By Brian Milne, Energy Editor for Schneider Electric.
Futures prices for gasoline are down a sharp 7% from their mid-month high during early trading for the final week of June, pressured by concern over the effect on demand when government stimulus efforts conclude, which in turn spurred strength for the U.S. dollar.
The nearest delivered RBOB (Reformulated Blendstock for Oxygenate Blending) futures contract trading on the New York Mercantile Exchange plunged 20cts from a June 14 $2.9193 gallon high to $2.7160 gallon in morning trading June 24, with technical support found at the $2.6879 gallon May 1 low.
The selloff comes on concern over forward demand for oil amid a freeze in interbank lending in China, the world’s second largest economy and consumer of oil, as its central government declined to intervene with cheap loans as it has in the past. China is paring back its involvement in banks, analysts indicate, out of concern the economy would overheat, pushing up inflation.
Beijing has aggressively taken steps to support economic growth for China over the past few years through easy money lending, among other efforts, repeatedly notching double-digit growth in China’s gross domestic product through 2011. GDP growth slowed to 7.8% in 2012, and is seen matching that expansion rate this year, while recent data shows the country’s manufacturing sector contracted in May.
Oil demand is linked to economic growth, with China’s recent expansion the leading catalyst in driving an increase in global oil consumption over the past few years.
The market is also worried over the potential for already sluggish gasoline consumption in the United States, the world’s largest economy and consumer of oil, to slow further once central bank stimulus efforts are taken away.

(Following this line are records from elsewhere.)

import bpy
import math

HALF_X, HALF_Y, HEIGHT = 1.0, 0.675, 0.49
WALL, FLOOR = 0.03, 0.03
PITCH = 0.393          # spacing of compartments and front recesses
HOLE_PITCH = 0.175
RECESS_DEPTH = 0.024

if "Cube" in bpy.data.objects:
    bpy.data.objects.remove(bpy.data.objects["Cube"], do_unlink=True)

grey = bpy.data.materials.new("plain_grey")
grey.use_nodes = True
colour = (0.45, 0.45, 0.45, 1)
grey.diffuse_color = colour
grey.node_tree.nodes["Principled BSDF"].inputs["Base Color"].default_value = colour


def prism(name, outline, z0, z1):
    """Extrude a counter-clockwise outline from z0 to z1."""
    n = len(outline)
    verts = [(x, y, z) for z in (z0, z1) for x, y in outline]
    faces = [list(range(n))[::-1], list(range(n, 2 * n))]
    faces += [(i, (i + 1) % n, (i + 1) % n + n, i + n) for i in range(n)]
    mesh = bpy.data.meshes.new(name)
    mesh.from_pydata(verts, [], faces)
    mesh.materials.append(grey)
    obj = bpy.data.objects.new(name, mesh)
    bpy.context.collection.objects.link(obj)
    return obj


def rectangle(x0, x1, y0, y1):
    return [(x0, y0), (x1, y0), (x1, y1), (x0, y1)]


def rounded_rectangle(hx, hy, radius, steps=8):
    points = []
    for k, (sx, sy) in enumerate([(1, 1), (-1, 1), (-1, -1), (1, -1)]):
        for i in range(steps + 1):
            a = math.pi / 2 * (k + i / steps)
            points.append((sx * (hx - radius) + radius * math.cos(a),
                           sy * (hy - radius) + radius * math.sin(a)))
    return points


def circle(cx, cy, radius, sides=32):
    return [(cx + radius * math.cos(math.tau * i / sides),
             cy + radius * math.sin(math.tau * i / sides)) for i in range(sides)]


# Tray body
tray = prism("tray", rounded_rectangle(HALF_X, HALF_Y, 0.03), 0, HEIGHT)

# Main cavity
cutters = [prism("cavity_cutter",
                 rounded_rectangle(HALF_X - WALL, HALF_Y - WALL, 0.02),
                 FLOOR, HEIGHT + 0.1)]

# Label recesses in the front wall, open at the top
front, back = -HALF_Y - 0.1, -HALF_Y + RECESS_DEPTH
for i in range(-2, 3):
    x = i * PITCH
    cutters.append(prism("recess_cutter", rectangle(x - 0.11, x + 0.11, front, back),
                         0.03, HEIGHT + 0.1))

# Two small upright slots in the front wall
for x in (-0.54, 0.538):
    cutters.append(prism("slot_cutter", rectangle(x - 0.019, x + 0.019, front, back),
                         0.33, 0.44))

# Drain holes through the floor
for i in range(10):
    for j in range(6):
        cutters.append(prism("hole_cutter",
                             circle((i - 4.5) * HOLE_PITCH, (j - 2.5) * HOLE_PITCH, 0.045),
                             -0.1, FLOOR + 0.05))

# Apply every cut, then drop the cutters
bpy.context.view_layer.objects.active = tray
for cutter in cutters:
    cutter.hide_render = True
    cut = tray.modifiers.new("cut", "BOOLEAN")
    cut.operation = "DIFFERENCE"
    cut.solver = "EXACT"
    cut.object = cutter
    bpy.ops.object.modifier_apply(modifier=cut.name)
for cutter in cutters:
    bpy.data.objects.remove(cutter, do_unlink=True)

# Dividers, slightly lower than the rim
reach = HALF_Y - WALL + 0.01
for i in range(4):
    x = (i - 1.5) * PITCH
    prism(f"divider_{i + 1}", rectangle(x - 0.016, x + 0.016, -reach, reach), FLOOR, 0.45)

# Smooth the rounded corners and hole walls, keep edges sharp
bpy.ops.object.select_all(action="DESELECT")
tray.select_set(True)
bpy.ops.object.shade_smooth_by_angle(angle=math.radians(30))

Federal Reserve Chairman Ben Bernanke, during his June 19 press conference following the two-day Open Market Committee meeting, gave the clearest signal to date that the central bank could begin paring back an asset bond buying program later this year, with those comments prompting a steep selloff in equities and commodities. Bernanke noted certain economic conditions would need to exist before the Fed would curb its $85 billion a month bond buying program, but said the US economic recovery was closing in on those goals. Bernanke also noted that it could restart the bond buying program if it did remove the stimulus and the economy again slowed to a point of worry by the Fed.
Wholesale gasoline costs were down in most major metropolitan markets across the country during the third week of June despite the oncoming Independence Day holiday—the busiest travel period for the summer.
Retailers should take note of less fuel demand for the July 4 holiday this year than in 2012 due to a shorter holiday period noted the Automobile Association of America. In 2012 the holiday landed on a Wednesday, creating a six-day vacation period for many Americans. This year it’s back to the typical five days, potentially cutting demand for gasoline in a year-on-year comparison.
Brian L. Milne is the Energy Editor for Schneider Electric—a leading business-to-business provider of real-time commodity information services among many other activities. Milne has been focused on the energy industry for 17 years as an analyst, journalist and editor. He can be reached at email@example.com.